What the task asks: The first line of the entries and each line after it, through the one that contains "grey.diffuse_color = colour", are to be duplicated exactly; no picture belongs in the copy.

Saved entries

________________________

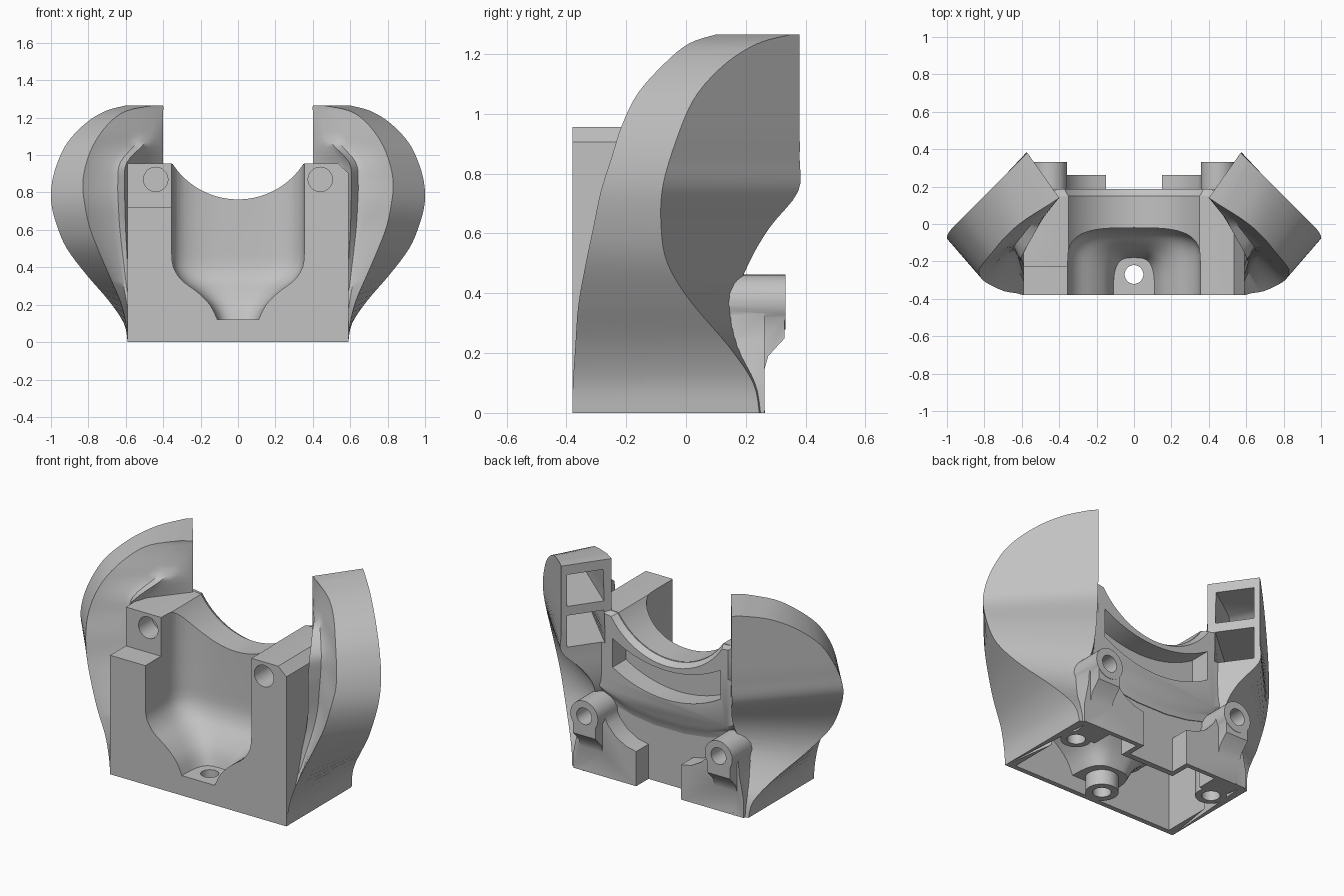
import bpy, bmesh, math
from mathutils import Vector

cube = bpy.data.objects.get("Cube")
if cube:
    bpy.data.objects.remove(cube, do_unlink=True)

grey = bpy.data.materials.new("plain_grey")
grey.use_nodes = True
colour = (0.54, 0.54, 0.54, 1)
grey.diffuse_color = colour
grey.node_tree.nodes["Principled BSDF"].inputs["Base Color"].default_value = colour


def loft(name, rings):
    """Closed solid through rings of equal point count."""
    bm = bmesh.new()
    rows = [[bm.verts.new(p) for p in ring] for ring in rings]
    n = len(rows[0])
    for low, high in zip(rows, rows[1:]):
        for i in range(n):
            j = (i + 1) % n
            bm.faces.new((low[i], low[j], high[j], high[i]))
    bm.faces.new(rows[0][::-1])
    bm.faces.new(rows[-1])
    bmesh.ops.recalc_face_normals(bm, faces=bm.faces)
    mesh = bpy.data.meshes.new(name)
    bm.to_mesh(mesh)
    bm.free()
    mesh.materials.append(grey)
    obj = bpy.data.objects.new(name, mesh)
    bpy.context.scene.collection.objects.link(obj)
    return obj


def prism(name, outline, axis, start, end):
    place = {"x": lambda u, v, t: (t, u, v),
             "y": lambda u, v, t: (u, t, v),
             "z": lambda u, v, t: (u, v, t)}[axis]
    return loft(name, [[place(u, v, t) for u, v in outline] for t in (start, end)])


def arc(cu, cv, r, a0, a1, n):
    angles = [math.radians(a0 + (a1 - a0) * i / n) for i in range(n + 1)]
    return [(cu + r * math.cos(a), cv + r * math.sin(a)) for a in angles]


def rod(name, cu, cv, r, axis, start, end):
    return prism(name, arc(cu, cv, r, 0, 360, 40)[:-1], axis, start, end)


def box(name, x0, x1, y0, y1, z0, z1):
    return prism(name, [(x0, y0), (x1, y0), (x1, y1), (x0, y1)], "z", z0, z1)


def combine(target, other, operation):
    mod = target.modifiers.new("combine", "BOOLEAN")
    mod.solver = "EXACT"
    mod.operation = operation
    mod.object = other
    bpy.context.view_layer.objects.active = target
    bpy.ops.object.modifier_apply(modifier=mod.name)
    bpy.data.objects.remove(other, do_unlink=True)


def smooth_rows(rows, steps):
    """Catmull-Rom interpolation of table rows."""
    out = []
    rows = [Vector(r) for r in rows]
    for i in range(len(rows) - 1):
        a, b = rows[max(i - 1, 0)], rows[i]
        c, d = rows[i + 1], rows[min(i + 2, len(rows) - 1)]
        for s in range(steps):
            t = s / steps
            out.append(0.5 * (2 * b + (c - a) * t + (2 * a - 5 * b + 4 * c - d) * t ** 2
                              + (3 * b - a - 3 * c + d) * t ** 3))
    return out + [rows[-1]]


def funnel(name, grow):
    """Front pocket narrowing to a small floor."""
    rings = []
    levels = [(.12, .11, -.18), (.2, .15, -.15), (.27, .22, -.1), (.33, .3, -.05),
              (.4, .345, -.025), (.48, .355, -.02), (1.3, .355, -.02)]
    for z, w, back in smooth_rows(levels[:-1], 3) + [levels[-1]]:
        w, back, front = w + grow, back + grow, back - .2
        ring = [(-w, -.6, z - grow)]
        for i in range(25):
            a = math.pi * (1 - i / 24)
            c, s = math.cos(a), math.sin(a)
            ring.append((math.copysign(abs(c) ** .6, c) * w,
                         front + (back - front) * max(s, 0) ** .6, z - grow))
        rings.append(ring + [(w, -.6, z - grow)])
    return loft(name, rings)


def rim_y(z, x):
    """Depth of the wing's outer edge."""
    t = min(max((z - .35) / .6, 0), 1)
    return .835 + .115 * t * t * (3 - 2 * t) - x


# Saddle block with two front posts
SADDLE_Z, SADDLE_R = 1.18, .417
saddle = arc(0, SADDLE_Z, SADDLE_R, -33, -147, 40)
body = prism("cradle_body", [(-.59, 0), (.59, 0), (.59, .905), (.535, .955), (.36, .955)]
             + saddle + [(-.36, .955), (-.59, .955)], "y", -.38, .02)
rear = prism("rear_block", [(-.5, 0), (.5, 0), (.5, .955), (.36, .955)]
             + saddle + [(-.36, .955), (-.5, .955)], "y", -.1, .145)
combine(body, rear, "UNION")

# Curved lip behind the saddle, with a sloped lower edge
lower = [(-.5, .52), (-.4, .48), (-.25, .44), (-.1, .42), (.1, .42), (.25, .44), (.4, .48), (.5, .52)]
lip_rings = []
for y, drop, gap in ((.1, .08, .002), (.15, .08, .002), (.16, .04, .01), (.187, 0, .025)):
    outline = [(x, z - drop) for x, z in lower] + [(.46, .955)]
    outline += arc(0, SADDLE_Z, SADDLE_R + gap, -33, -147, 40) + [(-.46, .955)]
    lip_rings.append([(x, y, z) for x, z in outline])
combine(body, loft("rear_lip", lip_rings), "UNION")

# Wing sections: height, front edge x y, outer edge x, rear inner x y, front inner x y
wing_rows = smooth_rows([
    (0, .59, -.38, .59, .5, .265, .57, -.37),
    (.1, .6, -.378, .61, .5, .24, .57, -.33),
    (.22, .63, -.37, .69, .5, .18, .57, -.26),
    (.36, .69, -.36, .81, .5, .16, .57, -.18),
    (.5, .75, -.335, .915, .47, .21, .57, -.11),
    (.62, .795, -.31, .967, .5, .28, .57, -.08),
    (.74, .82, -.285, .998, .57, .375, .57, -.08),
    (.85, .83, -.25, .995, .57, .38, .57, -.08),
    (.96, .81, -.215, .965, .57, .38, .56, -.06),
    (1.07, .765, -.16, .91, .57, .38, .45, .08),
    (1.17, .69, -.07, .815, .57, .38, .41, .13),
    (1.235, .6, .01, .71, .57, .38, .4, .14),
    (1.265, .46, .1, .6, .57, .38, .4, .14)], 4)
for side in (1, -1):
    rings = []
    for z, fx, fy, bx, ex, ey, gx, gy in wing_rows:
        # Rounded corner between wing and post, fading out above the post
        fade = min(max((1.1 - z) / .15, 0), 1)
        width = fx - gx
        corner = [(gx + .45 * width, gy + .45 * (fy - gy) + .02 * fade),
                  (gx + .28 * width, gy + .28 * (fy - gy)),
                  (gx + .14 * width, gy + .14 * (fy - gy) - .35 * fade * width)]
        ring = [(fx, fy), (bx, rim_y(z, bx)), (ex, ey), (.4, .14), (gx, gy)] + corner[::-1]
        rings.append([(side * x, y, z) for x, y in ring])
    combine(body, loft("wing", rings), "UNION")

    # Two compartments open at the wing end, following the rim inside
    along, out = Vector((.578, .816)), Vector((-.707, .707))
    mouth = Vector((.485, .26)) + out * .04
    inner, outer = mouth - along * .105, mouth + along * .115
    for z0, z1 in ((.76, .985), (1.015, 1.215)):
        rings = []
        for z, fx, fy, bx, ex, ey, gx, gy in wing_rows:
            if z0 < z < z1:
                ring = [inner, outer, (bx - .055, rim_y(z, bx) - .01), (fx - .005, fy + .06)]
                rings.append([(side * x, y, z) for x, y in ring])
        combine(body, loft("compartment", rings), "DIFFERENCE")

    # Rear foot, boss and web
    foot = [(.15, 0), (.57, 0), (.57, .1), (.54, .25), (.53, .38), (.37, .38),
            (.34, .32), (.29, .265), (.22, .225), (.15, .21)]
    combine(body, prism("foot", [(side * x, z) for x, z in foot], "y", .05, .262), "UNION")
    web = [(.1, .12), (.255, .12), (.275, .19), (.33, .25), (.33, .36), (.1, .36)]
    combine(body, prism("web", web, "x", side * .375, side * .525), "UNION")
    combine(body, rod("boss", side * .45, .37, .092, "y", .05, .332), "UNION")

# Curved recess in the rear lip
recess = prism("recess", arc(0, 1.41, .7, -121, -59, 24)
               + arc(0, 1.235, .7, -59, -121, 24), "y", .06, .4)
combine(body, recess, "DIFFERENCE")

# Front pocket and shelf on one post
combine(body, funnel("front_pocket", 0), "DIFFERENCE")
combine(body, box("shelf", -.605, -.3, -.5, -.23, .72, 1.1), "DIFFERENCE")

# Hollow underside reaching into the wings, leaving the funnel wall and screw posts
hollow = box("hollow", -.54, .54, -.35, .11, -.1, .48)
for side in (1, -1):
    rings = []
    for z, fx, fy, bx, ex, ey, gx, gy in wing_rows:
        if z < .7:
            ring = [(fx - .005, fy + .05), (bx - .05, rim_y(z, bx) - .01),
                    (.52, .08), (gx + .01, gy + .05)]
            rings.append([(side * x, y, z or -.1) for x, y in ring])
    combine(hollow, loft("wing_hollow", rings), "UNION")
combine(hollow, funnel("funnel_wall", .03), "DIFFERENCE")
posts = [(0, -.27, .09), (.475, .08, .085), (-.475, .08, .085)]
for x, y, r in posts:
    combine(hollow, rod("post", x, y, r, "z", -.2, .8), "DIFFERENCE")
combine(body, hollow, "DIFFERENCE")
for side in (1, -1):
    foot_hollow = box("foot_hollow", side * .18, side * .37, .1, .235, -.1, .16)
    combine(body, foot_hollow, "DIFFERENCE")

# Screw holes
for x, y, r in posts:
    combine(body, rod("hole", x, y, .05, "z", -.1, .3 if x else .2), "DIFFERENCE")
for side in (1, -1):
    combine(body, rod("hole", side * .44, .87, .065, "y", -.5, -.1), "DIFFERENCE")
    combine(body, rod("hole", side * .45, .37, .05, "y", .18, .4), "DIFFERENCE")

bpy.ops.object.select_all(action="DESELECT")
body.select_set(True)
bpy.context.view_layer.objects.active = body
bpy.ops.object.shade_smooth_by_angle(angle=math.radians(35))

________________________

Written reply:
import bpy, bmesh, math
from mathutils import Vector

cube = bpy.data.objects.get("Cube")
if cube:
    bpy.data.objects.remove(cube, do_unlink=True)

grey = bpy.data.materials.new("plain_grey")
grey.use_nodes = True
colour = (0.54, 0.54, 0.54, 1)
grey.diffuse_color = colour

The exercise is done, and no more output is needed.